**** RECORDS
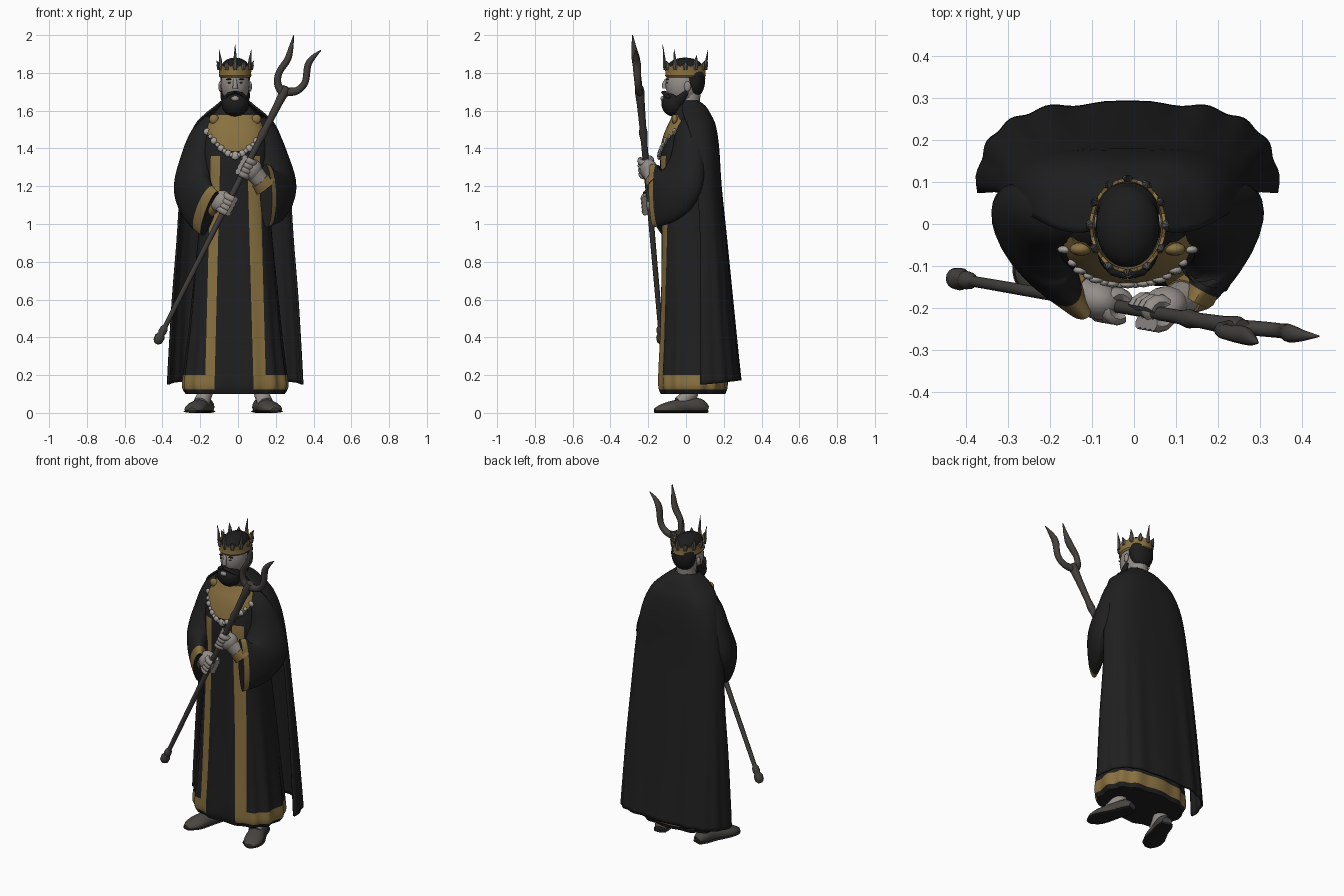
import bpy, bmesh, math
from mathutils import Vector, Matrix

if "Cube" in bpy.data.objects:
    bpy.data.objects.remove(bpy.data.objects["Cube"])
PARTS = []
CX = -0.015


def material(name, *rgb):
    m = bpy.data.materials.new(name)
    m.use_nodes = True
    m.diffuse_color = (*rgb, 1)
    m.node_tree.nodes["Principled BSDF"].inputs["Base Color"].default_value = (*rgb, 1)
    return m


BLACK = material("black cloth", .014, .014, .014)
GOLD = material("old gold", .25, .165, .052)
SKIN = material("grey skin", .30, .27, .25)
IRON = material("dark iron", .055, .05, .045)
HAIR = material("black hair", .012, .012, .012)
SHOE = material("shoe leather", .065, .06, .052)
SILVER = material("silver", .38, .36, .33)
STEEL = material("crown steel", .10, .095, .085)


def finish(name, bm, *mats):
    bmesh.ops.recalc_face_normals(bm, faces=bm.faces)
    me = bpy.data.meshes.new(name)
    bm.to_mesh(me)
    bm.free()
    for m in mats:
        me.materials.append(m)
    ob = bpy.data.objects.new(name, me)
    bpy.context.collection.objects.link(ob)
    PARTS.append(ob)
    return ob


def smooth(rows, n=4):
    """Catmull-Rom resampling of rows of numbers."""
    out = []
    for i in range(len(rows) - 1):
        a, b, c, d = (rows[max(0, min(len(rows) - 1, j))] for j in range(i - 1, i + 3))
        for k in range(n):
            t = k / n
            out.append(tuple(q + .5 * t * (r - p + t * (2 * p - 5 * q + 4 * r - s + t * (3 * (q - r) + s - p)))
                             for p, q, r, s in zip(a, b, c, d)))
    return out + [tuple(rows[-1])]


def loft(rings, closed=True, caps=True, loop=False):
    bm = bmesh.new()
    vs = [[bm.verts.new(p) for p in ring] for ring in rings]
    n = len(rings[0])
    for a, b in zip(vs, vs[1:] + (vs[:1] if loop else [])):
        for i in range(n if closed else n - 1):
            j = (i + 1) % n
            bm.faces.new((a[i], a[j], b[j], b[i]))
    if caps:
        bm.faces.new(vs[0])
        bm.faces.new(vs[-1])
    return bm


def tube(pts, segs=16, hint=(0, 1, 0), floor=None):
    """Loft along points (x, y, z, half width along hint, half width across)."""
    rings = []
    for i, p in enumerate(pts):
        c = Vector(p[:3])
        t = (Vector(pts[min(i + 1, len(pts) - 1)][:3]) - Vector(pts[max(i - 1, 0)][:3])).normalized()
        u = Vector(hint)
        u = (u - t * u.dot(t)).normalized()
        v = t.cross(u)
        ring = [c + u * p[3] * math.cos(a) + v * p[4] * math.sin(a)
                for a in (math.tau * k / segs for k in range(segs))]
        if floor is not None:
            for q in ring:
                q.z = max(q.z, floor)
        rings.append(ring)
    return loft(rings)


def ball(name, centre, size, mat, rot=None, segs=20):
    bm = bmesh.new()
    m = Matrix.Translation(centre) @ (rot or Matrix()) @ Matrix.Diagonal((*size, 1))
    bmesh.ops.create_uvsphere(bm, u_segments=segs, v_segments=segs // 2, radius=1, matrix=m)
    return finish(name, bm, mat)


# Robe: squarish rings (z, half width, centre y, half depth)
ROBE = smooth([(.10, .26, .035, .17), (.14, .28, .035, .183), (.22, .272, .035, .183), (.4, .25, .035, .175),
               (.7, .22, .03, .162), (1.0, .19, .02, .15), (1.2, .18, .015, .148), (1.35, .18, .01, .146),
               (1.47, .17, .015, .125), (1.55, .14, .02, .095), (1.6, .1, .02, .075), (1.64, .06, .01, .05)])
POW = 2.6


def robe_y(x, z, off=0.0):
    """Front surface of the robe at x, z."""
    for a, b in zip(ROBE, ROBE[1:]):
        if a[0] <= z <= b[0]:
            t = (z - a[0]) / (b[0] - a[0])
            _, w, cy, d = (p + (q - p) * t for p, q in zip(a, b))
            u = min(1, abs(x - CX) / w)
            return cy - off - d * (1 - u ** POW) ** (1 / POW)


def power(v, e):
    return math.copysign(abs(v) ** e, v)


rings = []
for z, w, cy, d in ROBE:
    fold = .035 * max(0, 1 - z / .95)
    ring = []
    for k in range(80):
        a = math.tau * k / 80
        f = 1 + fold * (math.sin(13 * a) - .5)
        ring.append((CX + w * f * power(math.cos(a), 2 / POW), cy + d * f * power(math.sin(a), 2 / POW), z))
    rings.append(ring)
bm = loft(rings)
HEM_LOW, HEM_TOP, STRIPE_TOP = .125, .2, 1.36
STRIPES = ((-.178, -.128, .025), (.086, .152, -.027))  # edges at the floor and lean
cuts = [((0, 0, z), (0, 0, 1)) for z in (HEM_LOW, HEM_TOP, STRIPE_TOP)]
cuts += [((x, 0, 0), (1, 0, -s[2])) for s in STRIPES for x in s[:2]]
for co, no in cuts:
    bmesh.ops.bisect_plane(bm, geom=bm.verts[:] + bm.edges[:] + bm.faces[:], dist=1e-5, plane_co=co, plane_no=no)
for f in bm.faces:
    c = f.calc_center_median()
    front = c.y < .02
    stripe = front and any(a < c.x - k * c.z < b for a, b, k in STRIPES)
    middle = front and STRIPES[0][1] < c.x < STRIPES[1][0]
    if HEM_LOW < c.z < STRIPE_TOP and (stripe or (c.z < HEM_TOP and not middle)):
        f.material_index = 1
finish("robe", bm, BLACK, GOLD)

# Cape: open arcs (z, half width, front y, back y)
rings = []
for z, w, f, b in smooth([(.15, .352, .075, .283), (.3, .345, .075, .268), (.6, .328, .075, .24), (.9, .305, .075, .212),
                          (1.2, .285, .06, .183), (1.4, .255, .04, .17), (1.52, .21, .01, .152),
                          (1.58, .155, -.015, .125), (1.62, .105, -.02, .1), (1.65, .07, -.01, .06)]):
    fade = max(0, 1 - z / 1.2)
    ring = []
    for k in range(65):
        a = math.pi * k / 64
        s = max(0, math.sin(a))
        wave = .006 * fade * math.sin(17 * a)
        ring.append((CX + (w + wave * (1 - s)) * power(math.cos(a), .62),
                     f + (b - f) * s ** .72 + wave * s, z + .025 * fade * s))
    rings.append(ring)
cape = finish("cape", loft(rings, closed=False, caps=False), BLACK)
mod = cape.modifiers.new("thickness", "SOLIDIFY")
mod.thickness, mod.offset = .012, 0

# Wide sleeves with gold cuffs
RIGHT = [(-.12, .03, 1.53, .06, .07), (-.175, .02, 1.46, .075, .085), (-.217, .01, 1.34, .078, .105),
         (-.24, -.03, 1.2, .078, .135), (-.205, -.1, 1.11, .06, .14), (-.15, -.17, 1.055, .035, .135)]
LEFT = [(.09, .03, 1.53, .06, .07), (.14, .02, 1.46, .075, .085), (.182, .01, 1.34, .078, .105),
        (.21, -.03, 1.22, .076, .14), (.19, -.1, 1.16, .06, .155), (.148, -.18, 1.15, .036, .168)]
for name, rows, s, bands in (("right_sleeve", RIGHT, -1, 3), ("left_sleeve", LEFT, 1, 2)):
    bm = tube(smooth(rows, 5), 28, (.8, -.6 * s, 0))
    bm.faces.ensure_lookup_table()
    for f in bm.faces[-2 - 28 * bands:-2]:
        f.material_index = 1
    finish(name, bm, BLACK, GOLD)

# Trident: shaft, pommel and two tines
BASE, FORK = Vector((-.42, -.13, .39)), Vector((.245, -.245, 1.70))
AXIS = (FORK - BASE).normalized()


def along(t, r):
    return (*BASE.lerp(FORK, t), r, r)


finish("trident_shaft", tube([along(t, r) for t, r in (
    (0, .012), (.05, .013), (.5, .015), (.8, .017), (.83, .023), (.86, .018), (.95, .021), (1, .026), (1.02, .02))]), IRON)
finish("trident_pommel", tube([along(t, r) for t, r in (
    (-.018, .012), (-.008, .025), (.01, .027), (.022, .018), (.03, .022), (.045, .02), (.055, .012))]), IRON)
TINES = {"inner_tine": [(.245, -.245, 1.69, .018, .025), (.212, -.25, 1.735, .018, .02), (.217, -.257, 1.80, .018, .018),
                        (.262, -.265, 1.87, .022, .018), (.28, -.275, 1.93, .014, .013), (.295, -.283, 2.0, .002, .002)],
         "outer_tine": [(.245, -.245, 1.70, .018, .025), (.31, -.25, 1.705, .018, .02), (.355, -.255, 1.75, .018, .018),
                        (.37, -.26, 1.84, .022, .018), (.4, -.265, 1.885, .014, .013), (.44, -.267, 1.92, .002, .002)]}
for name, rows in TINES.items():
    finish(name, tube(smooth(rows, 5), 12), IRON)

# Hands gripping the shaft
for side, s, t, rows in (("right", -1, .545, RIGHT), ("left", 1, .695, LEFT)):
    c = BASE.lerp(FORK, t)
    e1 = Vector((s, .35, 0))
    e1 = (e1 - AXIS * e1.dot(AXIS)).normalized()
    e2 = AXIS.cross(e1)
    palm = c + e1 * .036
    frame = Matrix((e1, e2, AXIS)).transposed().to_4x4()
    ball(side + "_palm", palm, (.056, .046, .06), SKIN, frame)
    for i in range(4):
        p = c + AXIS * (i - 1.5) * .026
        arc = [math.radians(-140 + 28 * k) for k in range(11)]
        pts = [(*(p + (e1 * math.cos(a) + e2 * math.sin(a)) * .03), .018, .016) for a in arc]
        finish(f"{side}_finger_{i + 1}", tube(pts, 8, AXIS), SKIN)
    cuff = Vector(rows[-1][:3]) + Vector((0, .02, .05))
    mid = cuff.lerp(palm, .4)
    finish(side + "_wrist", tube([(*mid, .04, .046), (*palm, .04, .05)]), SKIN)
    finish(side + "_inner_cuff", tube([(*cuff, .048, .065), (*mid, .044, .054)]), GOLD)

# Gold bib with silver chain and brooches
rings = []
for k in range(13):
    z = 1.385 + .195 * k / 12
    w = .155 * math.sqrt(max(.02, 1 - max(0, (1.52 - z) / .136) ** 2)) * (1 if z < 1.53 else 1 - (z - 1.53) * 7)
    rings.append([(CX + w * u, robe_y(CX + w * u, z, .009), z) for u in (j / 10 - 1 for j in range(21))])
finish("bib", loft(rings, closed=False, caps=False), GOLD)
for i in range(19):
    u = i / 9 - 1
    x, z = CX + .168 * u, 1.362 + .155 * abs(u) ** 1.7
    r = .024 if i == 9 else .013 + .006 * (i % 2)
    ball(f"chain_link_{i + 1}", (x, robe_y(x, z, .009), z), (r, .01, r), SILVER, segs=8)
for s in (-1, 1):
    x = CX + .112 * s
    ball("brooch", (x, robe_y(x, 1.555, .014), 1.555), (.026, .016, .026), GOLD, segs=16)

# Head, hair and beard
finish("neck", tube([(CX, .01, 1.56, .055, .055), (CX, .025, 1.72, .055, .055)]), SKIN)
ball("head", (CX, -.015, 1.74), (.076, .094, .11), SKIN, segs=28)
ball("hair", (CX, .045, 1.768), (.078, .057, .1), HAIR, segs=28)
ball("hair_top", (CX, -.005, 1.823), (.076, .098, .058), HAIR, segs=28)
ball("beard", (CX, -.066, 1.637), (.072, .064, .068), HAIR, segs=28)
ball("lower_lip", (CX, -.123, 1.664), (.022, .012, .014), SKIN, segs=12)
finish("nose", tube([(CX, -.1, 1.765, .012, .01), (CX, -.115, 1.735, .014, .012), (CX, -.115, 1.718, .01, .016)], 10), SKIN)
for s in (-1, 1):
    finish("moustache", tube([(CX, -.118, 1.698, .014, .008), (CX + s * .035, -.11, 1.688, .014, .009),
                              (CX + s * .055, -.085, 1.665, .01, .012)], 10), HAIR)
    finish("jaw_hair", tube([(CX + s * .071, .005, 1.7, .012, .006), (CX + s * .066, -.02, 1.67, .022, .012),
                             (CX + s * .055, -.05, 1.64, .03, .012)], 10), HAIR)
    ball("ear", (CX + s * .079, .008, 1.728), (.01, .018, .028), SKIN, segs=12)
    ball("eye", (CX + s * .03, -.1, 1.748), (.011, .005, .004), IRON, segs=10)
    ball("eyebrow", (CX + s * .032, -.098, 1.766), (.018, .007, .004), HAIR, segs=10)

# Crown: oval band with tall and short points
def oval(grow, z, a):
    return Vector((CX + (.083 + grow) * math.cos(a), -.003 + (.104 + grow) * math.sin(a), z))


turn = [math.tau * k / 48 for k in range(48)]
bm = loft([[oval(g, z + (.008 * math.cos(12 * a) if z > 1.83 else 0), a) for a in turn]
           for g, z in ((-.004, 1.775), (.004, 1.785), (.001, 1.797), (.008, 1.842), (0, 1.842))], caps=False, loop=True)
finish("crown_band", bm, GOLD)
for i in range(12):
    a = math.tau * i / 12 - math.pi / 2
    top = 1.95 if i == 0 else (1.865, 1.895, 1.925)[(i % 2 == 0) + (i % 4 == 2)]
    rows = [(*oval(.006, 1.815, a), .009, .006), (*oval(.008, 1.84, a), .014, .009),
            (*oval(.007, 1.865 if i % 2 == 0 else 1.85, a), .01, .008), (*oval(.016, top, a), .001, .001)]
    finish(f"crown_point_{i + 1}", tube(rows, 6, (-math.sin(a), math.cos(a), 0)), STEEL)

# Feet: soles, shoes and ankles, splayed outwards
for s, side in ((-1, "right"), (1, "left")):
    path = [(.13, .11, .022, .03, .02), (.142, .07, .035, .042, .042), (.165, 0, .033, .045, .045),
            (.195, -.08, .025, .056, .037), (.212, -.13, .018, .048, .027), (.22, -.165, .014, .02, .012)]
    rows = smooth([(CX - .01 + s * x, *rest) for x, *rest in path])
    across = (1, .3 * s, 0)
    finish(side + "_shoe", tube(rows, 16, across, .008), SHOE)
    finish(side + "_sole", tube([(x, y, .008, u + .006, .008) for x, y, z, u, v in rows], 16, across), BLACK)
    x = CX - .01 + s * .15
    finish(side + "_ankle", tube([(x + s * .02, -.035, .05, .036, .042), (x, .025, .1, .04, .04),
                                  (x, .04, .2, .045, .045)]), SKIN)

# Smooth shading with crisp edges
for ob in bpy.context.selected_objects:
    ob.select_set(False)
for ob in PARTS:
    ob.select_set(True)
bpy.context.view_layer.objects.active = PARTS[0]
bpy.ops.object.shade_smooth_by_angle(angle=math.radians(45))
********
▶ [EXERCISE DETAILS] Everything above from the line with "for z, w, cy, d" to the line with "f = 1 + fold", both included, must be repeated exactly, and nothing outside that range.

▶ [TASK RESPONSE]
for z, w, cy, d in ROBE:
    fold = .035 * max(0, 1 - z / .95)
    ring = []
    for k in range(80):
        a = math.tau * k / 80
        f = 1 + fold * (math.sin(13 * a) - .5)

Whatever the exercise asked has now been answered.